▶ [What is expected]
Please reproduce the full set of data below exactly.

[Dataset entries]
◇ ◇ ◇ ◇ ◇ ◇ ◇

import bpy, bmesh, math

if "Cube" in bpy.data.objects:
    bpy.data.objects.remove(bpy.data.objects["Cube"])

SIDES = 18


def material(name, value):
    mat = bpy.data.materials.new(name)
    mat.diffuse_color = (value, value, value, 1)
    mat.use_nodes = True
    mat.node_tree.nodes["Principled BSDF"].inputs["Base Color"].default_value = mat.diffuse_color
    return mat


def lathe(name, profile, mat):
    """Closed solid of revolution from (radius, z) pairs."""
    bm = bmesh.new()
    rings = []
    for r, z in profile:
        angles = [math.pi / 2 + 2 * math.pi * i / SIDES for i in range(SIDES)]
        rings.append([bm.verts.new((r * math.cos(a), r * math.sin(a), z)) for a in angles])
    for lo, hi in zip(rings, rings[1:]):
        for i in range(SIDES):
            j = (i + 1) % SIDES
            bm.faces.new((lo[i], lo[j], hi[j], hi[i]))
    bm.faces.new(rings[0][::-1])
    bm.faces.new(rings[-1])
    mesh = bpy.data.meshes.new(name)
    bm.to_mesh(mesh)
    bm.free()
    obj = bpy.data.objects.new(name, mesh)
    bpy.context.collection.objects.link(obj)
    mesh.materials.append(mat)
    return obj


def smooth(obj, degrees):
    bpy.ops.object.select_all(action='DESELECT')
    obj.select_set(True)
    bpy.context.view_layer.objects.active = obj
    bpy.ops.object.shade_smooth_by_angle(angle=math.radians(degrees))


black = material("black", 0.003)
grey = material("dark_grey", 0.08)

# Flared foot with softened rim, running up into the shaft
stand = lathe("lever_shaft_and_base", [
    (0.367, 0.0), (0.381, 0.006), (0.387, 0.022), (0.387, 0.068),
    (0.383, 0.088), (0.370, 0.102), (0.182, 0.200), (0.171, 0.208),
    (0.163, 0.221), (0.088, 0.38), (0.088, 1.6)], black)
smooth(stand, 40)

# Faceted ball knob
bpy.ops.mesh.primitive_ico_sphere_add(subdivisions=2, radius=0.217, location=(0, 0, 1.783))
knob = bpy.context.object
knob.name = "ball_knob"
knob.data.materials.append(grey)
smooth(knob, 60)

◇ ◇ ◇ ◇ ◇ ◇ ◇

▶ [Response to the exercise]
import bpy, bmesh, math

if "Cube" in bpy.data.objects:
    bpy.data.objects.remove(bpy.data.objects["Cube"])

SIDES = 18


def material(name, value):
    mat = bpy.data.materials.new(name)
    mat.diffuse_color = (value, value, value, 1)
    mat.use_nodes = True
    mat.node_tree.nodes["Principled BSDF"].inputs["Base Color"].default_value = mat.diffuse_color
    return mat


def lathe(name, profile, mat):
    """Closed solid of revolution from (radius, z) pairs."""
    bm = bmesh.new()
    rings = []
    for r, z in profile:
        angles = [math.pi / 2 + 2 * math.pi * i / SIDES for i in range(SIDES)]
        rings.append([bm.verts.new((r * math.cos(a), r * math.sin(a), z)) for a in angles])
    for lo, hi in zip(rings, rings[1:]):
        for i in range(SIDES):
            j = (i + 1) % SIDES
            bm.faces.new((lo[i], lo[j], hi[j], hi[i]))
    bm.faces.new(rings[0][::-1])
    bm.faces.new(rings[-1])
    mesh = bpy.data.meshes.new(name)
    bm.to_mesh(mesh)
    bm.free()
    obj = bpy.data.objects.new(name, mesh)
    bpy.context.collection.objects.link(obj)
    mesh.materials.append(mat)
    return obj


def smooth(obj, degrees):
    bpy.ops.object.select_all(action='DESELECT')
    obj.select_set(True)
    bpy.context.view_layer.objects.active = obj
    bpy.ops.object.shade_smooth_by_angle(angle=math.radians(degrees))


black = material("black", 0.003)
grey = material("dark_grey", 0.08)

# Flared foot with softened rim, running up into the shaft
stand = lathe("lever_shaft_and_base", [
    (0.367, 0.0), (0.381, 0.006), (0.387, 0.022), (0.387, 0.068),
    (0.383, 0.088), (0.370, 0.102), (0.182, 0.200), (0.171, 0.208),
    (0.163, 0.221), (0.088, 0.38), (0.088, 1.6)], black)
smooth(stand, 40)

# Faceted ball knob
bpy.ops.mesh.primitive_ico_sphere_add(subdivisions=2, radius=0.217, location=(0, 0, 1.783))
knob = bpy.context.object
knob.name = "ball_knob"
knob.data.materials.append(grey)
smooth(knob, 60)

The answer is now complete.